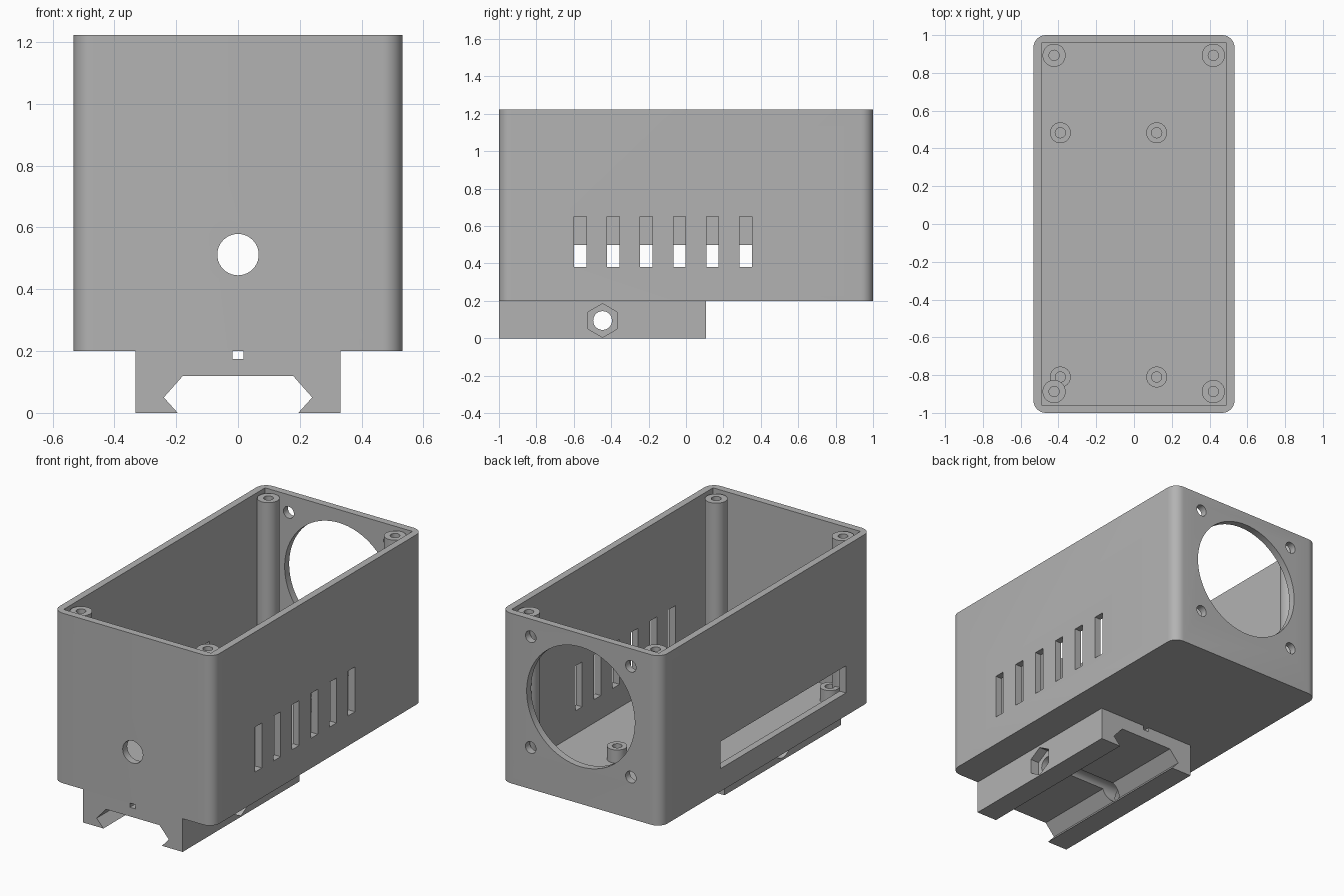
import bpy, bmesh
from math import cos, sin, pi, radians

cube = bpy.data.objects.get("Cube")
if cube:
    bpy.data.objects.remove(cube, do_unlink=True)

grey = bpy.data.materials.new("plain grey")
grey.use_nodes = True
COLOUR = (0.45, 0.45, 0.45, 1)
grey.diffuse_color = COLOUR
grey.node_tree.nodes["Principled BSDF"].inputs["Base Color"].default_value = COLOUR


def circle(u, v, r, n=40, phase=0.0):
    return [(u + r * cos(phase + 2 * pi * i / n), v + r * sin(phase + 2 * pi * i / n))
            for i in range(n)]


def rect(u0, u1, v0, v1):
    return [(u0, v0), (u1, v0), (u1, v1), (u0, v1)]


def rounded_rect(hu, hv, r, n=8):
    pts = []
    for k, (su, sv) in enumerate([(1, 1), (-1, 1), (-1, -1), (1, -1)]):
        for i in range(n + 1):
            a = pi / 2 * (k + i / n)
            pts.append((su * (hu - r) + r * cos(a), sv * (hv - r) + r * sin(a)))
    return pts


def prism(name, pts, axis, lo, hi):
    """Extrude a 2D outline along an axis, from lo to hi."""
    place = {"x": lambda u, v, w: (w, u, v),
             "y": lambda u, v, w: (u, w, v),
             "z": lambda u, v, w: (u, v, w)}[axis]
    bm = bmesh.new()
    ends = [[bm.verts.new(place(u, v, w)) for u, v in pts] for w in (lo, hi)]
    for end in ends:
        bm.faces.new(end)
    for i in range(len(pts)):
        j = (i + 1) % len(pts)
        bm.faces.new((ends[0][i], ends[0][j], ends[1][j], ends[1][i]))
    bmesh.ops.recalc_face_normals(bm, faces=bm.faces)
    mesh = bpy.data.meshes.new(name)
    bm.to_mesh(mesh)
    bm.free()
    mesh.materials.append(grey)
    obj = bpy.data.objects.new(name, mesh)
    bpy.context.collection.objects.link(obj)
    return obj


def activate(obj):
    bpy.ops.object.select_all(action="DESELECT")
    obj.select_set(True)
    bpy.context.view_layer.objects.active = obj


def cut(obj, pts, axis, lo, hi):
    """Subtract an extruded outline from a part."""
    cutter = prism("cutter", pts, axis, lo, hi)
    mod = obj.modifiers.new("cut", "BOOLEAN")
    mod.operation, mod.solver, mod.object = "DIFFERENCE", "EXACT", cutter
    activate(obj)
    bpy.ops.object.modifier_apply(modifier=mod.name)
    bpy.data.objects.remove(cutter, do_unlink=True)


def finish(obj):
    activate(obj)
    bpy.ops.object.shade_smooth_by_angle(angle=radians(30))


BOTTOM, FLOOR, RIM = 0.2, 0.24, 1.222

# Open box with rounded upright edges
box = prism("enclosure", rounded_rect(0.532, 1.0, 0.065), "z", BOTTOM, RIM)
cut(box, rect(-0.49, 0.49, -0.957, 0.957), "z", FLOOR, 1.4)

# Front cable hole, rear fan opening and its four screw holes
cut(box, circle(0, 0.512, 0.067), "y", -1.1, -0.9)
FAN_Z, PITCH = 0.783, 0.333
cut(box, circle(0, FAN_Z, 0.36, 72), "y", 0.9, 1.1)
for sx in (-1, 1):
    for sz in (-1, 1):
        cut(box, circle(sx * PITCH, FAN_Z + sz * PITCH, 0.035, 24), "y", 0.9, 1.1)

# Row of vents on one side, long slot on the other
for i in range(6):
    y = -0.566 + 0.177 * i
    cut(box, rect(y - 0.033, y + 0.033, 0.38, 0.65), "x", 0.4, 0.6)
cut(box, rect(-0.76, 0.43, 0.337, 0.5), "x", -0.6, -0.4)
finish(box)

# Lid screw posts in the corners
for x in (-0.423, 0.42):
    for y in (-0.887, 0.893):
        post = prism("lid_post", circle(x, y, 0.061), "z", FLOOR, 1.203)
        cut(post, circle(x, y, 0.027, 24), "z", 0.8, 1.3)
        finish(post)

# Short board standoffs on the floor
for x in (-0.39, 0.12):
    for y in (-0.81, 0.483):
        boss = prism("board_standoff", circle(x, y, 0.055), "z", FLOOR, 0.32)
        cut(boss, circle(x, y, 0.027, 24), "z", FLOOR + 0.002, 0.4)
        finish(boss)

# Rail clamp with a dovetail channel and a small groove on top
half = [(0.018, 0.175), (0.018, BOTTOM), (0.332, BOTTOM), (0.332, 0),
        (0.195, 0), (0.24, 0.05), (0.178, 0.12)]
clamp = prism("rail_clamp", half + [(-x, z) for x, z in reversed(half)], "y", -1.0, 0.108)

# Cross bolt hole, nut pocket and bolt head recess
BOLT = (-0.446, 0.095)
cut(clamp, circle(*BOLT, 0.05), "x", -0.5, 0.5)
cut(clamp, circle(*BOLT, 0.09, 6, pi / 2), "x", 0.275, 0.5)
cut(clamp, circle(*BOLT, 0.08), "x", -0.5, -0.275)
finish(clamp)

---

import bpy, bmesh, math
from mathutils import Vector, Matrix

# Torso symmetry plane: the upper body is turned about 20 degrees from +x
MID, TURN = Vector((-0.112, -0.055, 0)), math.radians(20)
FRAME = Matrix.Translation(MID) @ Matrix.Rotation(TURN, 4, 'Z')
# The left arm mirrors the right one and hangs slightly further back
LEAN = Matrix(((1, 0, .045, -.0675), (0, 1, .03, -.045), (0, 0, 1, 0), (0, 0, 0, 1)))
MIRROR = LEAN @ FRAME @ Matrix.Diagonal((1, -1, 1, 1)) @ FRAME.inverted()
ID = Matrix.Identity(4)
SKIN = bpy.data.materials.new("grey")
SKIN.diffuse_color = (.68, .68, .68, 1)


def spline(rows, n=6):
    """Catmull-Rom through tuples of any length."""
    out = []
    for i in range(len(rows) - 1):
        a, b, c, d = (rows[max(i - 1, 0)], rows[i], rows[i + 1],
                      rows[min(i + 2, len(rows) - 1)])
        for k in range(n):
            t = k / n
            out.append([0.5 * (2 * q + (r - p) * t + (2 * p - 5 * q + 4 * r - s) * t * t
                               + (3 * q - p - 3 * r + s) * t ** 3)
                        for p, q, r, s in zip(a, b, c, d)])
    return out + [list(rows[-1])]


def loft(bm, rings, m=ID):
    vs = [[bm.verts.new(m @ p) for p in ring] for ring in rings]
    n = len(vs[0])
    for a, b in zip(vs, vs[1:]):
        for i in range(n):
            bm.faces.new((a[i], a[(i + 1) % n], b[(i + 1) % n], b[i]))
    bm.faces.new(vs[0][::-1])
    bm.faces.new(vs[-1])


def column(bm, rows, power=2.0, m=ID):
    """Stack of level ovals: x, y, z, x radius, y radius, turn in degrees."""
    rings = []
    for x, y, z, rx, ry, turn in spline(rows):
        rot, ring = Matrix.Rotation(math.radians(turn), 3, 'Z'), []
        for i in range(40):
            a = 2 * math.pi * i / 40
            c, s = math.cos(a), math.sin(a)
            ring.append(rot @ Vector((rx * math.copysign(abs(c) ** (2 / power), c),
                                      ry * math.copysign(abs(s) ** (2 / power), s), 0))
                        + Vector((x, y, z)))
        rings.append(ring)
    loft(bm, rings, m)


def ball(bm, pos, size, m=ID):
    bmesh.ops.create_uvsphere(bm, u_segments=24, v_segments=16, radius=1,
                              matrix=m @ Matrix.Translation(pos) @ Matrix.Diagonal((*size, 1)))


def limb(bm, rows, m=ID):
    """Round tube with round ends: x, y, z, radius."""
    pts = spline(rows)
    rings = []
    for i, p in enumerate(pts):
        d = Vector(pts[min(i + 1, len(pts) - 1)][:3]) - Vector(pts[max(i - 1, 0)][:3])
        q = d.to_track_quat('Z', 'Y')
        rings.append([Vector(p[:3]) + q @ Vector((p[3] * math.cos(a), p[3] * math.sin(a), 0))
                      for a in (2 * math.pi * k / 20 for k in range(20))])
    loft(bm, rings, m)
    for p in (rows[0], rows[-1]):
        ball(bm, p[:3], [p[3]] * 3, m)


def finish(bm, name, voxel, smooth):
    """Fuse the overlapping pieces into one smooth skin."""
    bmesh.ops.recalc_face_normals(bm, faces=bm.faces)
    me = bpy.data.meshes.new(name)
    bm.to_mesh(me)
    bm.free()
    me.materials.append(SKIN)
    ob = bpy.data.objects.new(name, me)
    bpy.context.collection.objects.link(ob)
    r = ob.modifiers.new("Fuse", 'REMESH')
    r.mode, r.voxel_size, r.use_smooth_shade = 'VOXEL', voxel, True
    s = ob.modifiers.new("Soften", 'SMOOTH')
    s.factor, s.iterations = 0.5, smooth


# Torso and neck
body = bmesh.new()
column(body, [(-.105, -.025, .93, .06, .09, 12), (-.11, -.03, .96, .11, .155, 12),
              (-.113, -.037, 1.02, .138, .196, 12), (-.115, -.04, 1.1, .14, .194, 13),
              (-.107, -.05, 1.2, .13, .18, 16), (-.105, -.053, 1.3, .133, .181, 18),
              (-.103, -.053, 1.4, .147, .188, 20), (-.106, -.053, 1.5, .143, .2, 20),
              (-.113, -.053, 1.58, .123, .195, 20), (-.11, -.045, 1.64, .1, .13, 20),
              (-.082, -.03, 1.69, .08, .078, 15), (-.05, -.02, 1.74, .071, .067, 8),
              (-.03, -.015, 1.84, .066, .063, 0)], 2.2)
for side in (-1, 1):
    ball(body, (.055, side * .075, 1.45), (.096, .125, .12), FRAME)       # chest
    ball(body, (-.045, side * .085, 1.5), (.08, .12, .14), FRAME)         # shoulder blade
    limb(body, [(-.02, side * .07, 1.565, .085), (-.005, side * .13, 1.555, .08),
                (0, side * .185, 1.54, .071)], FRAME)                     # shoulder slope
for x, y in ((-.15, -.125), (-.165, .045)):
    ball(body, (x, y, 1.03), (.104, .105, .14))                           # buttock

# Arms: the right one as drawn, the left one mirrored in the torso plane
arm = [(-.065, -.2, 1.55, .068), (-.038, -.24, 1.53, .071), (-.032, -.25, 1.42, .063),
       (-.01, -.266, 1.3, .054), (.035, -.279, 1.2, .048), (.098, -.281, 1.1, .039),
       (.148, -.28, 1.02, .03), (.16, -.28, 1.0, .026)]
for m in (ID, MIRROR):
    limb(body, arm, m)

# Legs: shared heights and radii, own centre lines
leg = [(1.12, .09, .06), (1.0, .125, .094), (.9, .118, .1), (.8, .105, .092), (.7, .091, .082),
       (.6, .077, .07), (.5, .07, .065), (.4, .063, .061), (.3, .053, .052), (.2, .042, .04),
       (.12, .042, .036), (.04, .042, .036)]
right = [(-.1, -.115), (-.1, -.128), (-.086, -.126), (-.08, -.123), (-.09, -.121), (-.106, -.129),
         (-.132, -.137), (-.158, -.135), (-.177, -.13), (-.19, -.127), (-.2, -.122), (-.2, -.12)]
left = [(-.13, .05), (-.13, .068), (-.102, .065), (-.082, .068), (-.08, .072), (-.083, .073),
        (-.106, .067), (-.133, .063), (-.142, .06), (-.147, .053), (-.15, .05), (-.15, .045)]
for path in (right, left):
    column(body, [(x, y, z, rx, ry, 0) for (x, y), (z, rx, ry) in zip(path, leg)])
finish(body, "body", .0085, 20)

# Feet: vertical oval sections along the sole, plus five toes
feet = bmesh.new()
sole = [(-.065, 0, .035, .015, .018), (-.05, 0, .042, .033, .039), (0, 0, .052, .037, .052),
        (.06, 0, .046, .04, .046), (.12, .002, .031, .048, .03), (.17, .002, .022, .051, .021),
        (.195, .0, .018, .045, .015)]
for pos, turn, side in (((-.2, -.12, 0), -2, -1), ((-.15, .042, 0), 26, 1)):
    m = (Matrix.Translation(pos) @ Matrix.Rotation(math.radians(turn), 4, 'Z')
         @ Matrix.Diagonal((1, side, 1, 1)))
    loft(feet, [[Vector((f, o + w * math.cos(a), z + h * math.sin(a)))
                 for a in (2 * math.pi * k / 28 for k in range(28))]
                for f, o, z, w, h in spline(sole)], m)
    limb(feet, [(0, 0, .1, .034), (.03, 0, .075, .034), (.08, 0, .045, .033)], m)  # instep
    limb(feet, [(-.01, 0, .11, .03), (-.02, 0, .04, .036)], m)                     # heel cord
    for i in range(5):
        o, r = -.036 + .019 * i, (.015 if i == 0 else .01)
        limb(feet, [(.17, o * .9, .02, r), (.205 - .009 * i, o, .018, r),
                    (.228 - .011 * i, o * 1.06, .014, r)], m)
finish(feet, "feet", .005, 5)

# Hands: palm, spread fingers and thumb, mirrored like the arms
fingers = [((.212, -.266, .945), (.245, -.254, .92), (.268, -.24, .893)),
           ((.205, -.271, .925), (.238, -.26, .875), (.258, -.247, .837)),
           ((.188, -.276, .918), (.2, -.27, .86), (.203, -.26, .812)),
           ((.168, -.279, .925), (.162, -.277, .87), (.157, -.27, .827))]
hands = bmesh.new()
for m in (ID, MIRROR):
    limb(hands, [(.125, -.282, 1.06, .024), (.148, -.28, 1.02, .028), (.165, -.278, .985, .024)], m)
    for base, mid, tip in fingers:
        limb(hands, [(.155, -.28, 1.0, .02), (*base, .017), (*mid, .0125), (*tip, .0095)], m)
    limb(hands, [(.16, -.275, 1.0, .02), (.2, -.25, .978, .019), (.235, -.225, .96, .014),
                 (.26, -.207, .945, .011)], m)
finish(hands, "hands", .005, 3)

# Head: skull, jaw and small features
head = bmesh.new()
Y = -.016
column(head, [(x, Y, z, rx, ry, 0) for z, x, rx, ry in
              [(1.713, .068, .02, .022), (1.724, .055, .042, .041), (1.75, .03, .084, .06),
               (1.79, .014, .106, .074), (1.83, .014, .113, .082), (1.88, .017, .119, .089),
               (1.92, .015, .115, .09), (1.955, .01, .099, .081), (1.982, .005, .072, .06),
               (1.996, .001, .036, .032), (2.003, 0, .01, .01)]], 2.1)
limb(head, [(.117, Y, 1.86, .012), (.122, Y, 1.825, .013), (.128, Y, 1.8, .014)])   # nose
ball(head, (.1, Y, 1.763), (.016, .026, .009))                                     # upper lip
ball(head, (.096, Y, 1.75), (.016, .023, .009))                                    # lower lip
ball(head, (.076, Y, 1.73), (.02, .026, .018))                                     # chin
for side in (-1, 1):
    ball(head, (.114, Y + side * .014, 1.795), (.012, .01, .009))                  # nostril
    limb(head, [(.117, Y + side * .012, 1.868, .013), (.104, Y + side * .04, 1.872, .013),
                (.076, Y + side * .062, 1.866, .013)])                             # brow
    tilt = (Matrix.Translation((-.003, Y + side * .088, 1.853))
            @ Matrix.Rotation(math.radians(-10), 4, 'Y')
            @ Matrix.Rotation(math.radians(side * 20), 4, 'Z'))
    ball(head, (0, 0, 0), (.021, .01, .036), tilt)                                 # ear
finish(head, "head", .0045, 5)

WHAT NEEDS TO BE DONE => In the listing above, locate the line containing "q = d.to_track_quat('Z', 'Y')" and the line containing "the overlapping pieces". Extract those two lines and every line between them, exactly as written, and only those.

RESPONSE BELOW =>
        q = d.to_track_quat('Z', 'Y')
        rings.append([Vector(p[:3]) + q @ Vector((p[3] * math.cos(a), p[3] * math.sin(a), 0))
                      for a in (2 * math.pi * k / 20 for k in range(20))])
    loft(bm, rings, m)
    for p in (rows[0], rows[-1]):
        ball(bm, p[:3], [p[3]] * 3, m)


def finish(bm, name, voxel, smooth):
    """Fuse the overlapping pieces into one smooth skin."""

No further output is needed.